(Records from a data collection)
=== Begin Enclosure ===
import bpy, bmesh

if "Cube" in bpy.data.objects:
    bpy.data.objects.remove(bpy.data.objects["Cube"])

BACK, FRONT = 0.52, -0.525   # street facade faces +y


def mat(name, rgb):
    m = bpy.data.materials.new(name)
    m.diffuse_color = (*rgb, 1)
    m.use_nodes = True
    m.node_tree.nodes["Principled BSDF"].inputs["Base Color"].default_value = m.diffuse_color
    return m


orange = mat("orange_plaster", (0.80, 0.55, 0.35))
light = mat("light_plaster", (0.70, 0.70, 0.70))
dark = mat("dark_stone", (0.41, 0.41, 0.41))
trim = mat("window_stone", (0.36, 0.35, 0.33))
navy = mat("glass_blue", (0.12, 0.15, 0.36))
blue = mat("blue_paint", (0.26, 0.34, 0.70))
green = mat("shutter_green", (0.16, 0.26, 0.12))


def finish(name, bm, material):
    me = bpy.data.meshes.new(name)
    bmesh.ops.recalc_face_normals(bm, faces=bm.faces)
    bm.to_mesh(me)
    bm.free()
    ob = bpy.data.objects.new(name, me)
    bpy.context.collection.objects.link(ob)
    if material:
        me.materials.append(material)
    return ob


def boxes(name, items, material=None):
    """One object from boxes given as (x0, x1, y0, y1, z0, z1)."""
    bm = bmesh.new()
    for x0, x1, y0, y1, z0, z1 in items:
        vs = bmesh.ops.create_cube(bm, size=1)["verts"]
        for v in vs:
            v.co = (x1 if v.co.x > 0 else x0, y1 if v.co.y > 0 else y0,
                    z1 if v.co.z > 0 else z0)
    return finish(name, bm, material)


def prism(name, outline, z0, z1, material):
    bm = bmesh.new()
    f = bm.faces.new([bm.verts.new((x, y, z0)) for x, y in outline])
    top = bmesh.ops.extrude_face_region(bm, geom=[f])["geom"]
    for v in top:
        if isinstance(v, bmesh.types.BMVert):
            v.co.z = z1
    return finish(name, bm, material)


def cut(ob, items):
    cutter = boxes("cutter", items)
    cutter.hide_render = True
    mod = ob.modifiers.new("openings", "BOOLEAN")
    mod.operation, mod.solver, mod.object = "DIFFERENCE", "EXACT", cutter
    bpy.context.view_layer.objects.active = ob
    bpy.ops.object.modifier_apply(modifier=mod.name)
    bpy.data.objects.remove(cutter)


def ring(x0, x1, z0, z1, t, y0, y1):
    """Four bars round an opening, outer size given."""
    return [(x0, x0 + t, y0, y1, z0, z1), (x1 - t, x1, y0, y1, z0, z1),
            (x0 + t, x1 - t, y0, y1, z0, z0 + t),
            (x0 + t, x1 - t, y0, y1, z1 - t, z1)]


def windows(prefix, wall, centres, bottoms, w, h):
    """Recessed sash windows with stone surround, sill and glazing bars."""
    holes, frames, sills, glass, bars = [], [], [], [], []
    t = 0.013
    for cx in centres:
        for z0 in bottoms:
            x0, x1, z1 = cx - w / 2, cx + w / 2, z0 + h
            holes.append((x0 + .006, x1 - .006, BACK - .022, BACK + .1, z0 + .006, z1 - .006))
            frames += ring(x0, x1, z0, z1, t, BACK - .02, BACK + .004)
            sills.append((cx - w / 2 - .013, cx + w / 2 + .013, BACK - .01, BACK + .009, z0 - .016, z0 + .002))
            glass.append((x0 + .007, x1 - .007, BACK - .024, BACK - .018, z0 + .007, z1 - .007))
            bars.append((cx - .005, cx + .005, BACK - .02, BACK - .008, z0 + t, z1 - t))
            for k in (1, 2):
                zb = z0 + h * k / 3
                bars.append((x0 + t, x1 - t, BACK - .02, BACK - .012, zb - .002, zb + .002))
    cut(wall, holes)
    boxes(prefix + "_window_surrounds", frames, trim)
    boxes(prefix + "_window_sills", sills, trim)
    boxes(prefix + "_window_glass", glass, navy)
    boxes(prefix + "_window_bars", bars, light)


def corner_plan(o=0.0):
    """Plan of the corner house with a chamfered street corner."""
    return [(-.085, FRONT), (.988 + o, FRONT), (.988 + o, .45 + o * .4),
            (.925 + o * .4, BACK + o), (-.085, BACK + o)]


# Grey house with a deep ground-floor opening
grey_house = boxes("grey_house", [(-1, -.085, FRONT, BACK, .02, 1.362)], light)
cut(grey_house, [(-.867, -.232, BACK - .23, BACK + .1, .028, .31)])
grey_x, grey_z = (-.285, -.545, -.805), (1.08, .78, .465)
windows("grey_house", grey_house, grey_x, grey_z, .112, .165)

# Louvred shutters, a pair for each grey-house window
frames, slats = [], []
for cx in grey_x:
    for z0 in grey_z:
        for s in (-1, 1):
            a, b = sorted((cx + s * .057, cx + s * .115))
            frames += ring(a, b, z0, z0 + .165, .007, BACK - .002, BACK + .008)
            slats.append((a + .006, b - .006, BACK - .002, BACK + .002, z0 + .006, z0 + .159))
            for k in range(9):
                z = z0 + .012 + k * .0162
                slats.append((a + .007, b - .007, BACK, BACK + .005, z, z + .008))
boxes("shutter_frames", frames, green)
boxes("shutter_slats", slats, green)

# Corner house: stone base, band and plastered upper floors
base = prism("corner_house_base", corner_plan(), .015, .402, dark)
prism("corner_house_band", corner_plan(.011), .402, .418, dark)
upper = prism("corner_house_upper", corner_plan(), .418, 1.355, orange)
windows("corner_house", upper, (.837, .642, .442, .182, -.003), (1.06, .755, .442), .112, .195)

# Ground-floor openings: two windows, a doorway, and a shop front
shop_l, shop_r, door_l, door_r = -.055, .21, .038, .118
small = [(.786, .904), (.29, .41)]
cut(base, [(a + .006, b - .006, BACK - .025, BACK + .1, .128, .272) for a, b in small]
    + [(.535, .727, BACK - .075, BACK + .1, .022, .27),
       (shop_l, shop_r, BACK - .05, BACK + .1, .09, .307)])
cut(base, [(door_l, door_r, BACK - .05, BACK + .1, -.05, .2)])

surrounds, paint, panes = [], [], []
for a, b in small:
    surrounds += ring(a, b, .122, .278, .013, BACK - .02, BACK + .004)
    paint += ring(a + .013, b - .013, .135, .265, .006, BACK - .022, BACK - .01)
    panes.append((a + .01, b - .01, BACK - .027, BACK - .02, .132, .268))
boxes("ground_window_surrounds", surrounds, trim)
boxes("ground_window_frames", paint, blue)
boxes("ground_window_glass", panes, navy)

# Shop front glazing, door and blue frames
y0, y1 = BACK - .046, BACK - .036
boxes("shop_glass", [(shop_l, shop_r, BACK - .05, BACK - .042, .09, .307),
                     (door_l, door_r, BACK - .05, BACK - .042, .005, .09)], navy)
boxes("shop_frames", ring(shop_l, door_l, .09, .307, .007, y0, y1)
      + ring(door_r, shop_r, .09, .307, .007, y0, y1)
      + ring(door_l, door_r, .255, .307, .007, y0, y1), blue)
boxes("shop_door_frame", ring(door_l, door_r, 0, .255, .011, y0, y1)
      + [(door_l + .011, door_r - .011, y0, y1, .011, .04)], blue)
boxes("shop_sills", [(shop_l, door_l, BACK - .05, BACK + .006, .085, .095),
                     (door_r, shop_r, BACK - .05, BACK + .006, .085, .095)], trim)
=== End Enclosure ===
=== Begin Enclosure ===
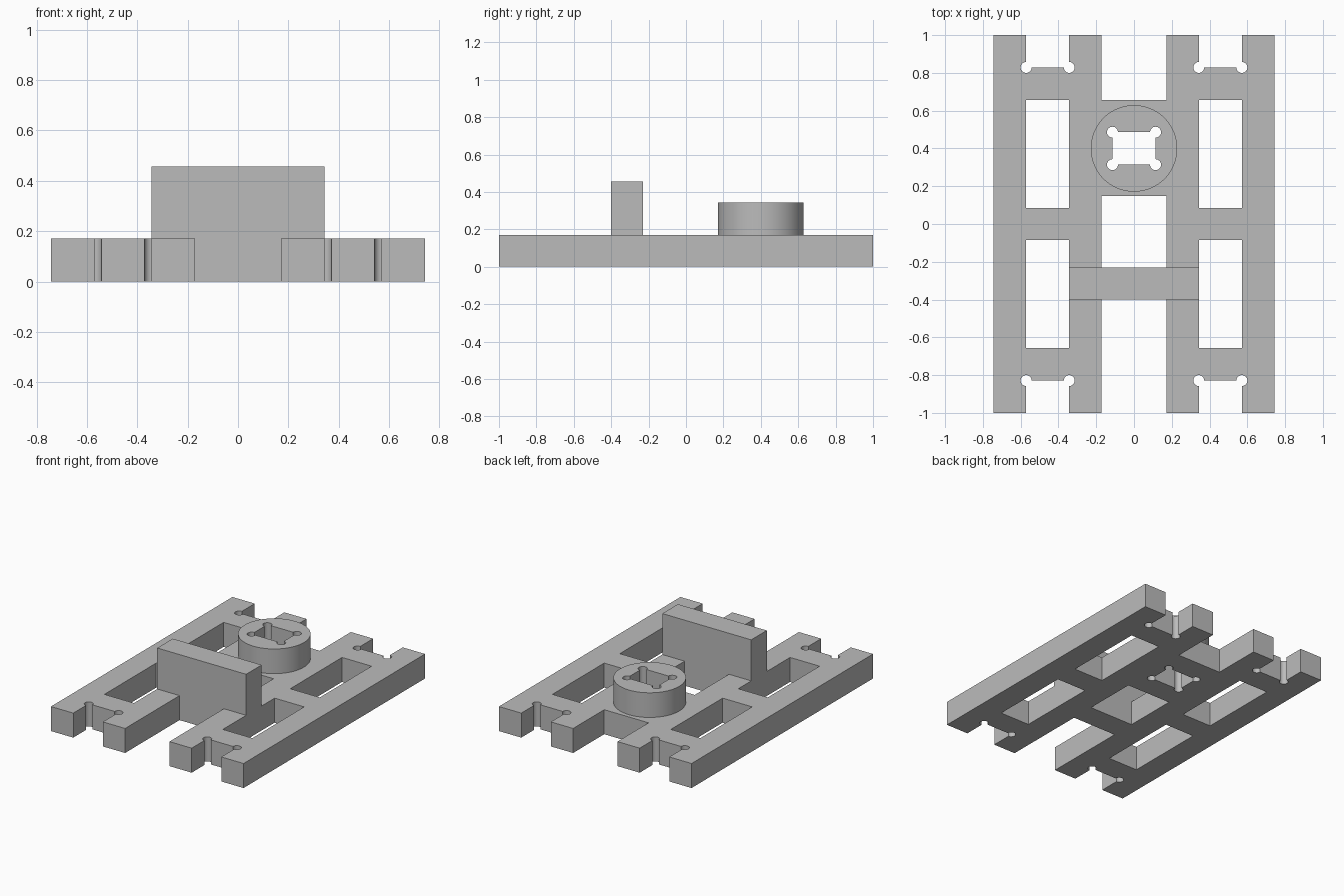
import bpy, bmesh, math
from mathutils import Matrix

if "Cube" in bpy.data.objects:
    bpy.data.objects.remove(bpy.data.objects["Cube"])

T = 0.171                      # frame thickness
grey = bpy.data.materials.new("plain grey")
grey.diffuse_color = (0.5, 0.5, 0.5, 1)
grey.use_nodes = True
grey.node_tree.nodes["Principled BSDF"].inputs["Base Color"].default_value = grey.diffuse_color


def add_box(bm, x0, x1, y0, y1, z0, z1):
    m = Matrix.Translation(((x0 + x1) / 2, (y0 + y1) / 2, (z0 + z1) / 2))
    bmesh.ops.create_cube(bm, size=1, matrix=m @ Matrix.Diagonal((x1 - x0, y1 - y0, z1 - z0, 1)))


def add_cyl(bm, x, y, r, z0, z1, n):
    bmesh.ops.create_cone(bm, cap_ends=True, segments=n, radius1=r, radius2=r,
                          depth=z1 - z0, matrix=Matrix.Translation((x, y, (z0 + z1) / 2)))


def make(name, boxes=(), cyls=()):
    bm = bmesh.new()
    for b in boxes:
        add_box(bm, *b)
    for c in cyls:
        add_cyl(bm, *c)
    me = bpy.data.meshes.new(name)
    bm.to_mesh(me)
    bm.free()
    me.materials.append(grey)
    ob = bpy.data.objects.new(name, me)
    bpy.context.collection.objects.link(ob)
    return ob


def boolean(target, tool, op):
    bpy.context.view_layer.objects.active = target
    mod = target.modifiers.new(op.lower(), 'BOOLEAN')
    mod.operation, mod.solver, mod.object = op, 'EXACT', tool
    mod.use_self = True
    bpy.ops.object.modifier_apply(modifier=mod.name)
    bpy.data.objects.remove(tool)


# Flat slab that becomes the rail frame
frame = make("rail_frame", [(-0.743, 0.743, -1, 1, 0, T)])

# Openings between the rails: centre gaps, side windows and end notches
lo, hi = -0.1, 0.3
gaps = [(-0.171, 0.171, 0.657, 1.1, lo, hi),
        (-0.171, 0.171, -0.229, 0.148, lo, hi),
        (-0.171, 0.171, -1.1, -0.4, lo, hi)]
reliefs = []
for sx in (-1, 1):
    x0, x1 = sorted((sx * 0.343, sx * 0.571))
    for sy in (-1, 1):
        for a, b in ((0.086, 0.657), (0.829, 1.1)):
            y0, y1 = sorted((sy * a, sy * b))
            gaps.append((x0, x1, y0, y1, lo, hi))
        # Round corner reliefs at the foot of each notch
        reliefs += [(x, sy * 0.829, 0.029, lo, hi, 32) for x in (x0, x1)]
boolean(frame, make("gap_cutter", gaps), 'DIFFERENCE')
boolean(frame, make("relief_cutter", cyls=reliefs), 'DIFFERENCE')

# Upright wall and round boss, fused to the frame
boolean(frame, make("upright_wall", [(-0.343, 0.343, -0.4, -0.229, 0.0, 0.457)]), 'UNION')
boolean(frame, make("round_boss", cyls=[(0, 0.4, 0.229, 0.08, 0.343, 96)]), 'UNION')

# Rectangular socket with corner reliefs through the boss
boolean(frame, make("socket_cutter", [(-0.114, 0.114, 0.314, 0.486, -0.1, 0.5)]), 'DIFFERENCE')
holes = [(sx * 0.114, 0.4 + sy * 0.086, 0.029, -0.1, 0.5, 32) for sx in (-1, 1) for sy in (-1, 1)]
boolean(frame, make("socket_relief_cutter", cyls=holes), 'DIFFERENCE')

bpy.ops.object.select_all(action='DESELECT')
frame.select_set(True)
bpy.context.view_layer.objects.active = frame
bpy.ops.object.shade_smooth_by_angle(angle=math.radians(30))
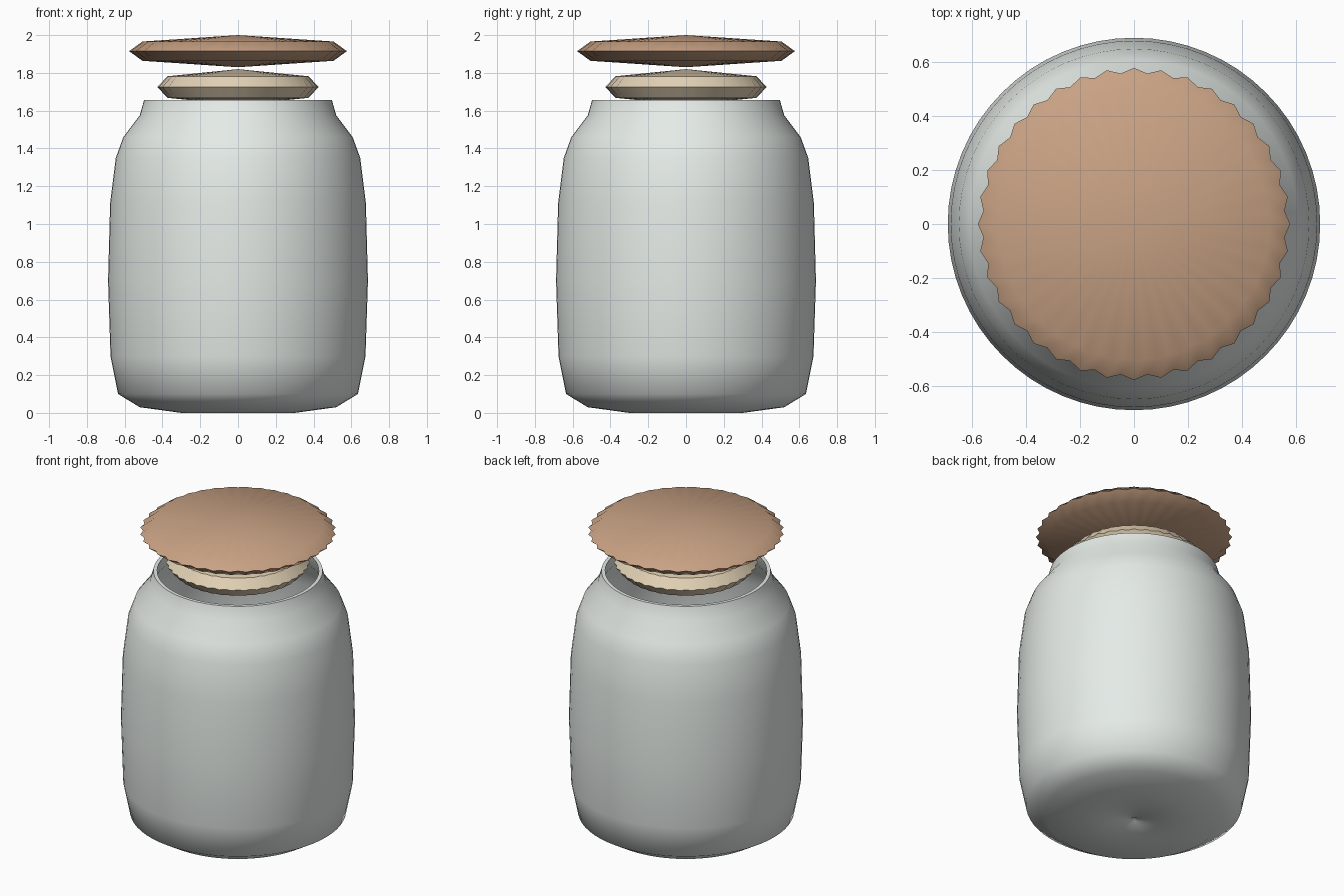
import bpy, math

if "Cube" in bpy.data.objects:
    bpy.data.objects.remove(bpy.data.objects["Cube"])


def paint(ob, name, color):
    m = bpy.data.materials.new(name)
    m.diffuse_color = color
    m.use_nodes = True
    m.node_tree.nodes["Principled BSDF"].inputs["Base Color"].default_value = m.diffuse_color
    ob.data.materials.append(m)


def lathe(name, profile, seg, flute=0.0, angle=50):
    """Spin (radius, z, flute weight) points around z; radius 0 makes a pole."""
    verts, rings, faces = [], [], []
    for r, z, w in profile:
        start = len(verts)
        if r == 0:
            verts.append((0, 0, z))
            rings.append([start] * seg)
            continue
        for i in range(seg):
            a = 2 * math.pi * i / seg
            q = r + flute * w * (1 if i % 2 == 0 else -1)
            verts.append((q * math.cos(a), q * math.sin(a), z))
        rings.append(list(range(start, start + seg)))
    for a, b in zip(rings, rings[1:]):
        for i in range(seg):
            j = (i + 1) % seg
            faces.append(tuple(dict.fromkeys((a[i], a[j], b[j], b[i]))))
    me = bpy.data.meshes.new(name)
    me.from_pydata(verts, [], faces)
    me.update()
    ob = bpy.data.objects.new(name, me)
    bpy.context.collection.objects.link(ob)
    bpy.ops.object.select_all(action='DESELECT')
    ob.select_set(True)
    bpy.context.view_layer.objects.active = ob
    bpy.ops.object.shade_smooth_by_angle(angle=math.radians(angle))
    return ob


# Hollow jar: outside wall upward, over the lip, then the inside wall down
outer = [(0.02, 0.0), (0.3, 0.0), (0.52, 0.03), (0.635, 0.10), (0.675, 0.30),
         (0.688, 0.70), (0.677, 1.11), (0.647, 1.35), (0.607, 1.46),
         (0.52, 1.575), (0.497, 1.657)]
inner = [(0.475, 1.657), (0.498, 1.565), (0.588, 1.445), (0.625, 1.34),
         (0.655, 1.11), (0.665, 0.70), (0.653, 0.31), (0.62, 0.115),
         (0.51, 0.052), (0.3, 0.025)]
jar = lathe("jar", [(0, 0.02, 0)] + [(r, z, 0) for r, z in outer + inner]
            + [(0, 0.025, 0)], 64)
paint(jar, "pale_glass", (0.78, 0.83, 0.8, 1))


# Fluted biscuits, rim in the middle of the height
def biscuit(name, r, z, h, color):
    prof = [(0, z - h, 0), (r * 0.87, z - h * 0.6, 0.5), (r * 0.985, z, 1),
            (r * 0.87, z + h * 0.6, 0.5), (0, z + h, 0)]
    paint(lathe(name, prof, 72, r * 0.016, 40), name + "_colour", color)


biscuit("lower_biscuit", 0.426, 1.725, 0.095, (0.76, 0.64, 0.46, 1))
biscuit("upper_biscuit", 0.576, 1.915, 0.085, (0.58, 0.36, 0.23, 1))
=== End Enclosure ===
Print the lines above from the one with "cut(wall, holes)" through the one with "return [(-.085, FRONT), (.988", both included, exactly as written and nothing more.

Your response
    cut(wall, holes)
    boxes(prefix + "_window_surrounds", frames, trim)
    boxes(prefix + "_window_sills", sills, trim)
    boxes(prefix + "_window_glass", glass, navy)
    boxes(prefix + "_window_bars", bars, light)


def corner_plan(o=0.0):
    """Plan of the corner house with a chamfered street corner."""
    return [(-.085, FRONT), (.988 + o, FRONT), (.988 + o, .45 + o * .4),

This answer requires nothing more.